I’ve been encouraged by people on Twitter to write you this letter, but I have to make it quick since you are meeting as I type.
First, to be clear, I am not bitter I wasn’t selected. I must admit I am disappointed to the extent that I am human and I care. I did question if this was a way to get us to work for free to bring in more business to your races … but I let that go. I have hope for the Board, your initiative, and our sport in general. I have long been a fan of Meredith and Swim, Bike, Mom.
However, in my honest opinion, the Board seems to look the same. Sure, we all come with our unique histories but no one looks different in color or physical ability. Where is the diversity of opinions if everyone seems to come from the same place?
So, here are my points as a Latina, minority, mom who works with adaptive athletes. I just say these in the hope you will read this letter and have these issues in mind as you talk about bringing more women into triathlon. I mentioned some of these in my application.
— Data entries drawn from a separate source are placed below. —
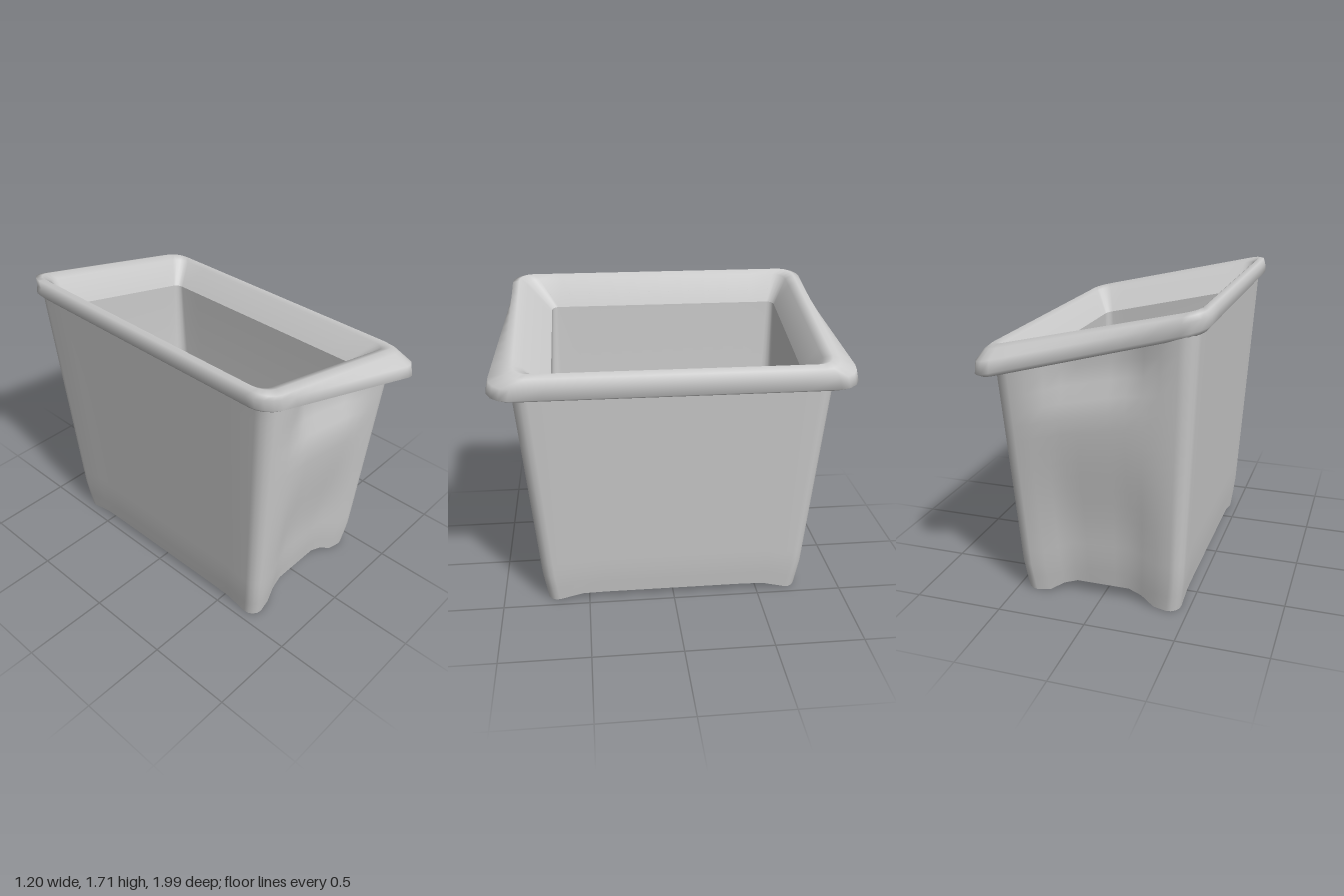
import * as THREE from 'three';

const { lerp, smoothstep } = THREE.MathUtils;
const mat = new THREE.MeshStandardMaterial({ color: 0xcccccc, side: THREE.DoubleSide });

// Rounded rectangle, counter-clockwise seen from above, same point count every time
function outline(hx, hz, r) {
  const pts = [], arc = 5, side = 10;
  const signs = [[1, 1], [-1, 1], [-1, -1], [1, -1]];
  signs.forEach(([sx, sz], q) => {
    for (let i = 0; i < arc; i++) {
      const a = (q + i / (arc - 1)) * Math.PI / 2;
      pts.push([sx * (hx - r) + r * Math.cos(a), -sz * (hz - r) - r * Math.sin(a)]);
    }
    const [nx, nz] = signs[(q + 1) % 4];
    const a = (q + 1) * Math.PI / 2;
    const end = [nx * (hx - r) + r * Math.cos(a), -nz * (hz - r) - r * Math.sin(a)];
    const start = pts[pts.length - 1];
    for (let i = 1; i < side; i++) {
      pts.push([lerp(start[0], end[0], i / side), lerp(start[1], end[1], i / side)]);
    }
  });
  return pts;
}

// ring: half sizes, corner radius, height rule y(x, z), optional reshaping of z and x shift
function ring({ hx, hz, r, y, cx = 0, cz = 0, bend = (x, z) => z }) {
  return outline(hx, hz, r).map(([x, z]) => [x + cx, y(x + cx, z), bend(x, z) + cz]);
}

// Skin a stack of rings into one smooth surface
function loft(name, rings) {
  const n = rings[0].length, index = [];
  for (let i = 0; i < rings.length - 1; i++) {
    for (let j = 0; j < n; j++) {
      const a = i * n + j, b = i * n + (j + 1) % n;
      index.push(a, b, b + n, a, b + n, a + n);
    }
  }
  const geo = new THREE.BufferGeometry();
  geo.setAttribute('position', new THREE.Float32BufferAttribute(rings.flat(2), 3));
  geo.setIndex(index);
  geo.computeVertexNormals();
  const mesh = new THREE.Mesh(geo, mat);
  mesh.name = name;
  return mesh;
}

// Height rules: sloping rim planes and the arched foot line
const rimUnder = x => 1.465 - 0.25 * x;
const rimCrest = x => 1.595 - 0.23 * x;
const footLine = (x, z) => 0.01
  + 0.07 * (1 - smoothstep(Math.abs(x), 0.17, 0.33))
  + 0.04 * (1 - smoothstep(Math.abs(z), 0.5, 0.72));

// Push the middle of the front and back walls inward
const dent = depth => (x, z) =>
  z - Math.sign(z) * depth * (1 - smoothstep(Math.abs(x), 0.15, 0.4)) * smoothstep(Math.abs(z), 0.5, 0.7);

// Ends of the rim splay out toward the low side
const splay = (x, z) => z * (1 + 0.065 * x / 0.6);

export function createModel() {
  const bin = new THREE.Group();
  bin.name = 'slopedBin';

  // Outer walls, tapering to the feet, with hand recesses below the rim
  const walls = [];
  for (let i = 0; i <= 16; i++) {
    const t = i / 16;
    const depth = 0.05 * (1 - smoothstep(t, 0.2, 0.72)) + 0.07 * smoothstep(t, 0.76, 0.93);
    const round = 0.03 * (1 - smoothstep(t, 0, 0.12));
    walls.push(ring({
      hx: lerp(0.465, 0.545, t) - round * 0.4,
      hz: lerp(0.755, 0.875, t) - round * 0.4,
      r: lerp(0.07, 0.09, t),
      cx: -0.012 * t,
      y: (x, z) => lerp(footLine(x, z), rimUnder(x) + 0.02, t),
      bend: dent(depth),
    }));
  }
  bin.add(loft('walls', walls));

  // Hollow underside
  bin.add(loft('underside', [
    ring({ hx: 0.002, hz: 0.3, r: 0.001, y: () => 0.14 }),
    ring({ hx: 0.34, hz: 0.62, r: 0.06, y: () => 0.14 }),
    ring({ hx: 0.39, hz: 0.68, r: 0.07, y: (x, z) => footLine(x, z) + 0.03, bend: dent(0.05) }),
    ring({ hx: 0.453, hz: 0.743, r: 0.07, y: footLine, bend: dent(0.05) }),
  ]));

  // Rolled rim: underside, outer band, crest and inner lip
  bin.add(loft('rim', [
    ring({ hx: 0.5, hz: 0.8, r: 0.08, y: x => rimUnder(x) + 0.02 }),
    ring({ hx: 0.57, hz: 0.91, r: 0.1, y: x => rimUnder(x) - 0.005, bend: splay }),
    ring({ hx: 0.6, hz: 0.945, r: 0.12, y: x => rimUnder(x) + 0.02, bend: splay }),
    ring({ hx: 0.6, hz: 0.93, r: 0.12, y: x => lerp(rimUnder(x), rimCrest(x), 0.6), bend: splay }),
    ring({ hx: 0.585, hz: 0.89, r: 0.1, y: x => rimCrest(x) - 0.015 }),
    ring({ hx: 0.56, hz: 0.85, r: 0.08, y: rimCrest }),
    ring({ hx: 0.53, hz: 0.8, r: 0.07, y: x => rimCrest(x) - 0.02 }),
    ring({ hx: 0.455, hz: 0.695, r: 0.04, cx: -0.02, cz: -0.035, y: x => rimCrest(x) - 0.17 }),
  ]));

  // Inner walls and floor
  bin.add(loft('liner', [
    ring({ hx: 0.455, hz: 0.695, r: 0.04, cx: -0.02, cz: -0.035, y: x => rimCrest(x) - 0.17 }),
    ring({ hx: 0.455, hz: 0.71, r: 0.06, cx: -0.01, cz: -0.02, y: x => 0.9 - 0.1 * x }),
    ring({ hx: 0.42, hz: 0.68, r: 0.08, y: () => 0.32 }),
    ring({ hx: 0.39, hz: 0.65, r: 0.08, y: () => 0.21 }),
    ring({ hx: 0.31, hz: 0.57, r: 0.08, y: () => 0.17 }),
    ring({ hx: 0.002, hz: 0.3, r: 0.001, y: () => 0.16 }),
  ]));

  return bin;
}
- Think of the women who cannot afford equipment. Do we want triathlon to be an elitist sport or do we want to reach ALL women regardless of their financial situation? Think of scholarships, bike shares, inner city youth programs, outreach, etc. On the outskirts of triathlon is a huge group of women who don’t even consider our sport. Maybe one of them is your next world champion, but we will never know if we don’t help her have financial access to the start line. Make sure you think about those women who might dream of competing but become discouraged by the simple cost of a bicycle.
- Think of women whose cultural surroundings prevent her from signing up. I had the hardest time convincing my family (not my husband and kids, but my very vocal extended family) that doing a triathlon was safe and a good idea. Think of a woman competing as part of a greater system that can either support or break her. Educate everyone. It’s not just juggling work, family and training. To some of us it includes the entire neighborhood.
- We aren’t all equally abled. Some are faster than others, and some just can’t compete independently as the incredible women I have worked with as part of ThumbsUp International. Instead of having them be a minority or an afterthought, be proactive and bring them into racing as you would any other group of women. I can’t begin to tell you how empowering racing side by side to a woman who the world sees as severely disabled has been.
And that’s all. You have a lot to discuss, so just please include attracting ALL types of women. Many will quickly come to you with an army of street ambassadors holding their hands. But not everyone that matters lies in the mainstream.
Much luck and have fun!